The above preview is unformatted text

This student written piece of work is one of many that can be found in our AS and A Level UK, European & Global Economics section.

Found what you're looking for?

  • Start learning 29% faster today
  • 150,000+ documents available
  • Just £6.99 a month

Not the one? Search for your essay title...
  • Join over 1.2 million students every month
  • Accelerate your learning by 29%
  • Unlimited access from just £6.99 per month

See related essaysSee related essays

Related AS and A Level UK, European & Global Economics essays

  1. Why has GDP growth been so slow in Somalia?

    Studies have shown it to contribute 15-25% of growth in GDP per capita, and up to 90% in improving the quality of the labour force. The theory of human capital considers education as an investment that makes individuals more productive and focuses on pecuniary gains.

  2. Infation HSC Notes

    Nominal Wage: is the pay received by employees in dollar terms for their contribution to the production process, not adjusted for inflation. Stagflation: occurs when the rate of inflation and the rate of unemployment rise simultaneously International competitiveness: refers to the ability of an economy's exports to compete on global markets.

  1. Are recessions inevitable?

    a number of recent fluctuations in economic activity have been caused by unexpected changes. Nowadays, globalisation has rapidly changed they way countries produce. Hence, another vital aspect is international trade. Accordingly, the UK has been affected by the global recession, especially as the EU accounts for 60% of its trade.

  2. In what ways is the government attempting to increase the willingness to wor

    Workers are willing to increase their hours worked from L1 to L2 as they gain a higher wager from W1 to W2. However, above this point even if the wage rate increased from W2 to W3, the number of hours worked would fall form L2 to L3 because the worker is substituting work time for leisure.

  1. Will trading fairly reduce world poverty?
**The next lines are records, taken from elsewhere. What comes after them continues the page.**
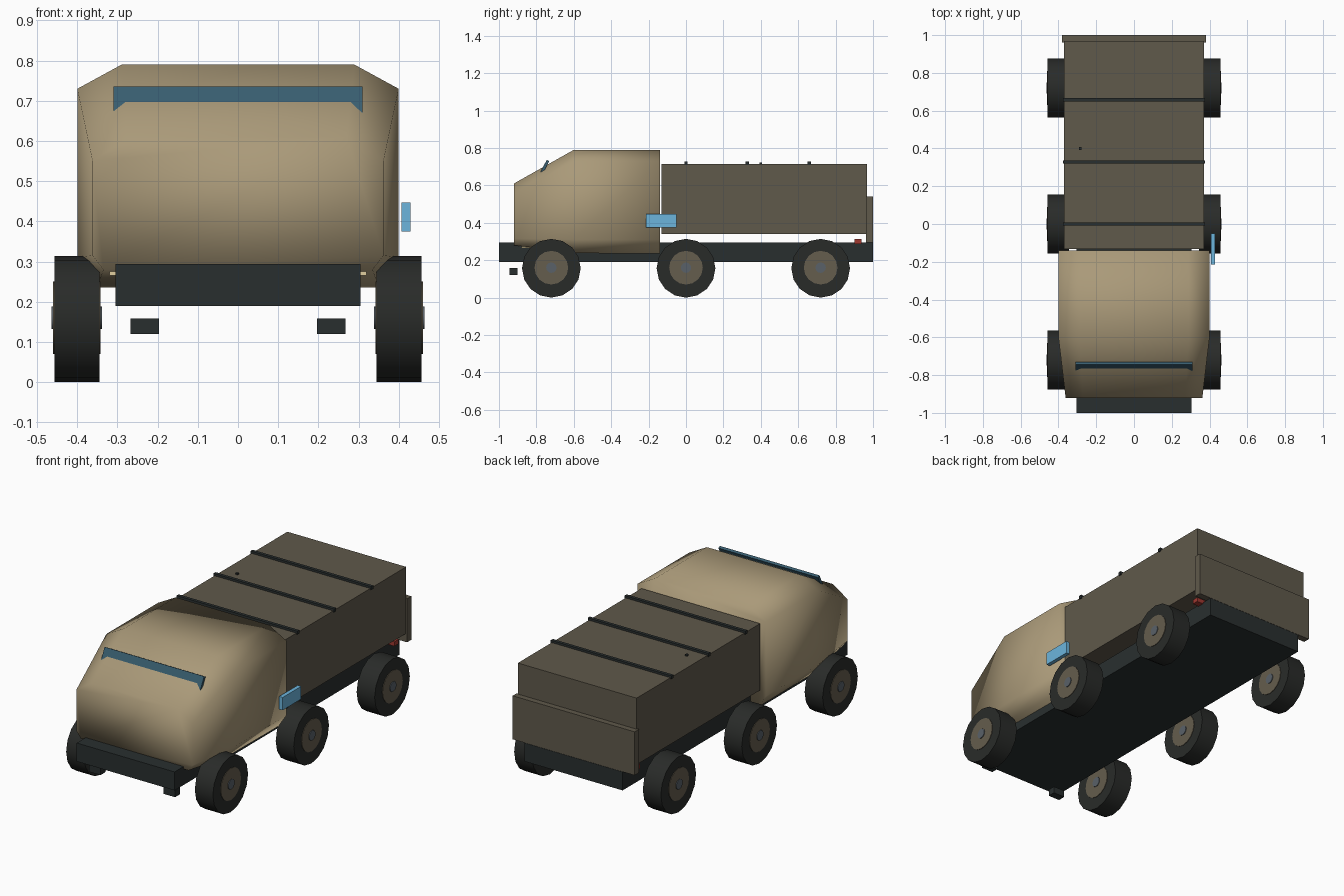
import bpy, bmesh, math
from mathutils import Vector

if "Cube" in bpy.data.objects:
    bpy.data.objects.remove(bpy.data.objects["Cube"])


def material(name, rgb):
    m = bpy.data.materials.new(name)
    m.diffuse_color = (*rgb, 1)
    m.use_nodes = True
    m.node_tree.nodes["Principled BSDF"].inputs["Base Color"].default_value = m.diffuse_color
    return m


TAN = material("tan_paint", (0.40, 0.32, 0.19))
CANVAS = material("canvas", (0.115, 0.10, 0.07))
DARK = material("dark_metal", (0.022, 0.028, 0.028))
RUBBER = material("rubber", (0.022, 0.024, 0.022))
HUB = material("hub_paint", (0.13, 0.11, 0.075))
STEEL = material("steel", (0.10, 0.12, 0.14))
GLASS = material("glass", (0.04, 0.11, 0.16))
BLUE = material("side_glass", (0.15, 0.46, 0.72))
LAMP = material("lamp", (0.75, 0.62, 0.35))
RED = material("tail_red", (0.35, 0.04, 0.03))


def box(name, x, y, z, mat, tilt=0):
    """Box from (min, max) ranges along each axis."""
    c = [(a + b) / 2 for a, b in (x, y, z)]
    bpy.ops.mesh.primitive_cube_add(size=1, location=c)
    o = bpy.context.object
    o.name = name
    o.scale = [b - a for a, b in (x, y, z)]
    o.rotation_euler.x = tilt
    o.data.materials.append(mat)
    return o


def disc(name, x0, x1, y, z, r, sides, mat):
    """Cylinder lying along x."""
    bpy.ops.mesh.primitive_cylinder_add(vertices=sides, radius=r, depth=abs(x1 - x0),
                                        location=((x0 + x1) / 2, y, z),
                                        rotation=(0, math.pi / 2, 0))
    o = bpy.context.object
    o.name = name
    o.data.materials.append(mat)
    bpy.ops.object.shade_smooth_by_angle(angle=math.radians(35))
    return o


# chassis
box("chassis", (-0.305, 0.305), (-1, 1), (0.19, 0.294), DARK)

# cab: loft of eight-sided sections
# y, roof half width, roof z, shoulder half width, shoulder z, sill z, floor half width, floor z
sections = [(-0.92, 0.27, 0.61, 0.362, 0.55, 0.315, 0.335, 0.28),
            (-0.60, 0.29, 0.79, 0.40, 0.73, 0.31, 0.35, 0.238),
            (-0.14, 0.29, 0.79, 0.40, 0.73, 0.31, 0.35, 0.235)]
bm = bmesh.new()
rings = []
for y, rw, rz, w, sz, lz, fw, fz in sections:
    half = [(fw, fz), (w, lz), (w, sz), (rw, rz)]
    pts = half + [(-x, z) for x, z in reversed(half)]
    rings.append([bm.verts.new((x, y, z)) for x, z in pts])
for a, b in zip(rings, rings[1:]):
    for i in range(8):
        j = (i + 1) % 8
        bm.faces.new((a[i], a[j], b[j], b[i]))
bm.faces.new(rings[0])
bm.faces.new(rings[-1])
bmesh.ops.recalc_face_normals(bm, faces=bm.faces)
for f in bm.faces:
    f.smooth = True
mesh = bpy.data.meshes.new("cab")
bm.to_mesh(mesh)
bm.free()
mesh.materials.append(TAN)
bpy.context.collection.objects.link(bpy.data.objects.new("cab", mesh))

# windscreen: tilted slab sunk into the sloping nose
box("windscreen", (-0.31, 0.31), (-0.775, -0.76), (0.61, 0.74), GLASS, math.radians(-27))

# side window on the right only
box("side_window", (0.407, 0.429), (-0.215, -0.05), (0.375, 0.447), BLUE)

# cargo bed with covered top, tailgate and cross bows
box("cargo_box", (-0.37, 0.37), (-0.132, 0.968), (0.34, 0.715), CANVAS)
box("tailgate", (-0.38, 0.38), (0.962, 1.0), (0.295, 0.54), CANVAS)
for i, y in enumerate((0, 0.328, 0.658)):
    box(f"cover_bow_{i}", (-0.376, 0.376), (y - 0.009, y + 0.009), (0.708, 0.727), DARK)
box("cover_stud", (-0.292, -0.278), (0.393, 0.407), (0.71, 0.723), DARK)

for side, s in (("left", -1), ("right", 1)):
    def span(a, b):
        return tuple(sorted((s * a, s * b)))

    # lamps and tow hooks
    box(f"headlight_{side}", span(0.25, 0.32), (-0.88, -0.80), (0.265, 0.285), LAMP)
    box(f"tail_light_{side}", span(0.29, 0.345), (0.90, 0.937), (0.287, 0.312), RED)
    box(f"tow_hook_{side}", span(0.197, 0.268), (-0.943, -0.90), (0.12, 0.158), DARK)

    # wheels
    for axle, y in (("front", -0.72), ("middle", 0), ("rear", 0.72)):
        disc(f"{axle}_tyre_{side}", s * 0.345, s * 0.457, y, 0.157, 0.157, 16, RUBBER)
        disc(f"{axle}_hub_{side}", s * 0.342, s * 0.46, y, 0.16, 0.09, 16, HUB)
        disc(f"{axle}_hub_cap_{side}", s * 0.338, s * 0.464, y, 0.16, 0.028, 12, STEEL)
    Raw cotton carried no import tax. This raw cotton was now used in Lancashire to mass-produce cloth at a price that was cheaper than cloth made in India. The result was that people in Lancashire had jobs, the mill owners and shippers made fortunes whilst the Indian textile workers lost their jobs and became poor.

  2. The failure to cooperate and coordinate macroeconomic policies will leave countries worse off than ...

    Note that the domestic fiscal expansion has a negative effect on the price level because the appreciation of the home currency lowers the price of foreign goods in the home market, which means on impact, and per unit of output expansion achieved, fiscal policy is less inflationary than monetary policy.

  1. Globalization is undoubtedly not a single phenomenon.

    free trade agreements such as GATT (General Agreement on Tariff's and Trade). Additionally, regional trade agreements have also been developed, which have included single markets established by the European Community and NAFTA (North American Free Trade Agreement). However, by the 1970's the effects of globalization became increasingly visible, both in terms of the benefits and the disruptive effects.

  2. Is it fair to blame investment bankers for the global downturn ?

    He has previously worked for politically independent media but his main contract of employment has been with FT since 1987. This political bias may narrow his perspective. Additionally, in 2011, he won four awards in multiple countries.

  • Over 160,000 pieces
    of student written work
  • Annotated by
    experienced teachers
  • Ideas and feedback to
    improve your own work